Thursday, February 12, 2009

Guest Blogger: Writing Young Adult Fiction by Barry Eva (aka Storyheart)

Born in Barnet, Hertfordshire, Barry Eva, also known as “Storyheart”, left his beloved England in 2000, moving to the USA to be with the woman he'd met and fallen in love with on the Internet.

Better known for his short romance stories on the net and in his book Stories from the Heart, Barry is popular for narrating his stories on local TV or as a guest on other media stations,where his wit, oratory, and old-fashioned English charm make him a popular interviewee.

At present, Barry is living in Connecticut, with his wife and two children.
You can visit Storyheart’s website at http://www.across-t-pond.com.

We welcome today Barry Eva (aka Storyheart) here at The Writer's Life with his guest post about writing young adult fiction!

Writing Young Adult Fiction
by Barry Eva (aka Storyheart)

When it came to writing my Young Adult Fiction novel “Across the Pond” one of the hardest parts was how to start, the second hardest was the end.
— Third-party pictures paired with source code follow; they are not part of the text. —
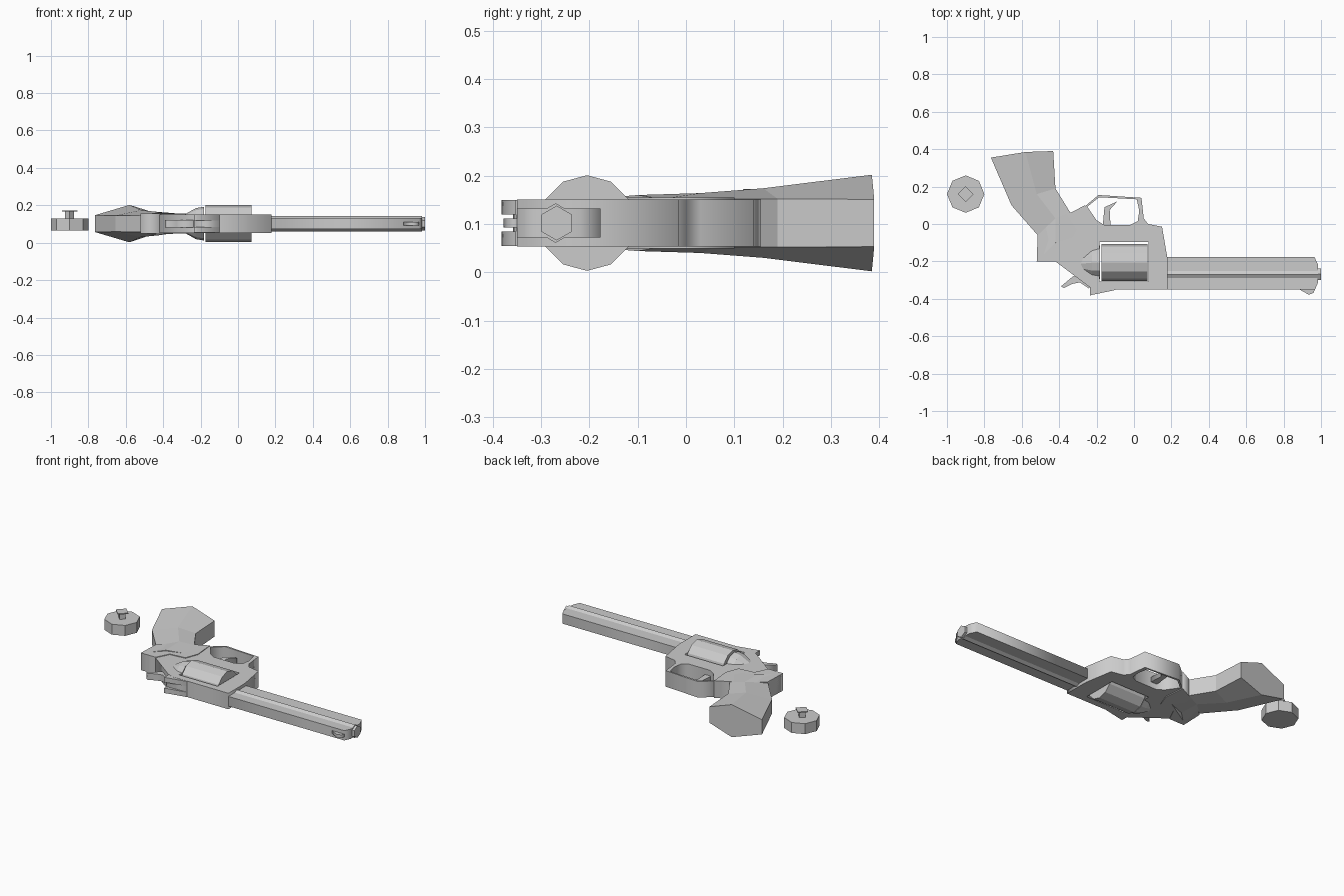
import bpy, bmesh, math
from mathutils import Matrix, Vector

if "Cube" in bpy.data.objects:
    bpy.data.objects.remove(bpy.data.objects["Cube"])

Z = 0.102  # mid plane of the flat-lying model


def finish(name, bm):
    bmesh.ops.recalc_face_normals(bm, faces=bm.faces)
    me = bpy.data.meshes.new(name)
    bm.to_mesh(me)
    bm.free()
    ob = bpy.data.objects.new(name, me)
    bpy.context.collection.objects.link(ob)
    return ob


def plate(name, loops, h, z=Z):
    """Extruded flat outline; further loops become holes."""
    cu = bpy.data.curves.new(name, 'CURVE')
    cu.dimensions = '2D'
    cu.fill_mode = 'BOTH'
    cu.extrude = h
    for pts in loops:
        sp = cu.splines.new('POLY')
        sp.points.add(len(pts) - 1)
        for p, (x, y) in zip(sp.points, pts):
            p.co = (x, y, 0, 1)
        sp.use_cyclic_u = True
    tmp = bpy.data.objects.new(name + "_curve", cu)
    bpy.context.collection.objects.link(tmp)
    dg = bpy.context.evaluated_depsgraph_get()
    me = bpy.data.meshes.new_from_object(tmp.evaluated_get(dg))
    bpy.data.objects.remove(tmp)
    bm = bmesh.new()
    bm.from_mesh(me)
    bpy.data.meshes.remove(me)
    bmesh.ops.remove_doubles(bm, verts=bm.verts, dist=1e-5)
    for v in bm.verts:
        v.co.z += z
    return finish(name, bm)


def loft(name, rings):
    """Skin through rings of equal point count, with end caps."""
    bm = bmesh.new()
    vs = [[bm.verts.new(p) for p in r] for r in rings]
    n = len(rings[0])
    for a, b in zip(vs, vs[1:]):
        for i in range(n):
            j = (i + 1) % n
            bm.faces.new((a[i], a[j], b[j], b[i]))
    bm.faces.new(vs[0])
    bm.faces.new(vs[-1])
    return finish(name, bm)


def ring_x(x, y, r, n):
    return [(x, y + r * math.sin(2 * math.pi * i / n),
             Z + r * math.cos(2 * math.pi * i / n)) for i in range(n)]


def ring_z(x, y, z, r, n):
    return [(x + r * math.cos(2 * math.pi * i / n),
             y + r * math.sin(2 * math.pi * i / n), z) for i in range(n)]


# frame with trigger guard and cylinder window
outline = [(-.42, -.2), (-.24, -.335), (-.2, -.35), (.18, -.35), (.18, -.19),
           (.15, -.015), (.075, 0), (.052, .03), (.04, .14), (-.19, .155),
           (-.262, .095), (-.25, -.03), (-.28, -.11), (-.38, -.12)]
window = [(-.185, -.308), (-.185, -.095), (.077, -.095), (.077, -.308)]
guard_hole = [(-.25, .092), (-.187, .143), (.015, .132), (.028, .07),
              (.02, .015), (-.02, -.005), (-.16, -.005), (-.2, .02)]
plate("frame", [outline, window, guard_hole], .049)

# cylinder and the shield behind it
loft("cylinder", [ring_x(x, -.205, .099, 12) for x in (-.175, .072)])
loft("recoil_shield", [ring_x(x, y, r, 12) for x, y, r in
                       ((-.31, -.215, .035), (-.225, -.207, .083), (-.183, -.205, .09))])

# barrel: slab with cut muzzle corners, round core, muzzle tip
plate("barrel_slab", [[(.18, -.35), (.968, -.35), (.985, -.31), (.985, -.22),
                       (.965, -.177), (.18, -.177)]], .03)
loft("barrel_core", [ring_x(x, -.27, .041, 6) for x in (.17, .985)])
loft("muzzle", [ring_x(x, -.268, .036, 6) for x in (.98, 1.0)])
plate("front_sight", [[(.875, -.345), (.935, -.378), (.96, -.368), (.97, -.345)]], .009)

# rear sight with a notch
plate("rear_sight_base", [[(-.235, -.335), (-.235, -.358), (-.1, -.352), (-.1, -.335)]], .03)
for side, s in (("upper", 1), ("lower", -1)):
    plate("rear_sight_" + side, [[(-.235, -.335), (-.235, -.382), (-.22, -.378),
                                  (-.1, -.353), (-.1, -.335)]], .015, Z + s * .033)

# hammer and trigger
plate("hammer", [[(-.39, -.333), (-.33, -.283), (-.27, -.25), (-.23, -.3), (-.24, -.345),
                  (-.29, -.312), (-.33, -.32), (-.375, -.342)]], .02)
plate("trigger", [[(-.168, -.02), (-.158, .09), (-.09, .12), (-.13, .075), (-.125, -.02)]], .015)

# grip: (back, middle, front) points of each section as x, y, half thickness
sections = [
    ((-.765, .355, .045), (-.58, .385, .1), (-.432, .39, .049)),
    ((-.655, .10, .043), (-.52, .16, .072), (-.42, .19, .05)),
    ((-.515, -.06, .045), (-.42, .03, .062), (-.34, .06, .05)),
    ((-.52, -.2, .05), (-.42, -.1, .058), (-.27, -.05, .05)),
]
loft("grip", [[(x, y, Z + h) for x, y, h in s] + [(x, y, Z - h) for x, y, h in reversed(s)]
              for s in sections])
plate("grip_panel", [[(-.52, -.2), (-.42, -.2), (-.38, -.12), (-.28, -.11), (-.25, -.03),
                      (-.262, .10), (-.34, .06), (-.42, .03), (-.515, -.06)]], .053)

# separate knob
for name, r, n, z0, z1 in (("knob_disc", .1, 8, .066, .13), ("knob_stem", .024, 4, .13, .168),
                           ("knob_cap", .042, 4, .166, .172)):
    loft(name, [ring_z(-.9, .16, z, r, n) for z in (z0, z1)])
The in between was not that easy either.

Up until this novel I had for many years just written short (about 5/10mins read) romance stories. For these I would churn an idea over in my mind, work out the twists in the tail (I love fooling the reader) and then when ready dash down the story in thirty minutes.

When it came to writing a novel, I basically had to teach myself how to write again. To build characters, flesh out the plot, develop the story. Luckily I joined the Society of Children’s Book Writers and Illustrators (SCBWI). This is really a must for any children’s/teen/young adult writer. My local group helped develop my style, critiqued my work and with their help and guidance the story progressed.

I developed the story, and started to write, the first three chapters took several months and many rewrites as I got into my rhythm and began to know and understand the characters. I find that I become the character and perhaps that is why people are saying the characters are believable.

As the story progressed so did the style of the writing, until I came up to the baseball chapter. Coming from England, we do not know much about baseball, which unlike American Football we just do not have on English television. I had seen a few films before coming across the pond, so has a vague idea of the game. Though if you go by “Naked Gun” films, you’ll think that baseball includes a lot of spitting. Mind you, thinking about what I’ve seen since I’ve been here, perhaps it does?

By the time I came to write the chapter in the book where Fred goes to the baseball game, I had seen enough baseball on TV to have an understanding of the game.

I now know a "sacrifice fly", isn't an insect that drinks from your beer, and then sits on the bar, waiting to be squashed

I know that "stepping up to the plate" does not mean that dinner is ready

I know that a "stolen base" isn't something that the police need to be got involved with.

I know that "Chipper Jones" is not a person from the local fish and chip shop, and a relieve pitcher, is not a place to get a drink when your thirsty.

I still though, don’t understand how you can have a “World Series” where only American and one token Canadian team compete.

One of the things that writers must work on and perhaps where my short stories helped me is how to keep the reader wanting more, the “hook” at the end of each chapter. If a person starts reading, make them want to turn the page, want to find out what happens next. Like the old movie serials, encourage them to want to know what happened next.

I have been lucky that many of the reviews I have so far received for my book “Across the Pond” includes comments such as “I started reading the book and could not put it down until they had finished it.”

So what tips can I pass on to writers from my experience with “Across the Pond”?

In the end, it’s your work be it fiction or non fiction, picture book or young adult fiction” so be proud of it. Several things can be done before it’s even printed.

Plan your book promotion, look around see what is available. Many companies offer help and PR work, but at a cost. These costs however vary greatly. I would highly recommend “pumpupyourbookpromotion.com” they have provided a great service for a very reasonable fee.

Join social or writing groups. Check the online groups there are plenty around. Listen and learn.

Create blogs. Blogs are the way forward, virtual book tours around the world without leaving your desk. Once created keep them updated join other like minded bloggers and build your social network

Read whatever you can about how to help spread the word about your book.

Most of all… Be proud of what you have created and enjoy the ride to success.

Storyheart
http://across-t-pond.com
Author of young adult fiction book “Across the Pond”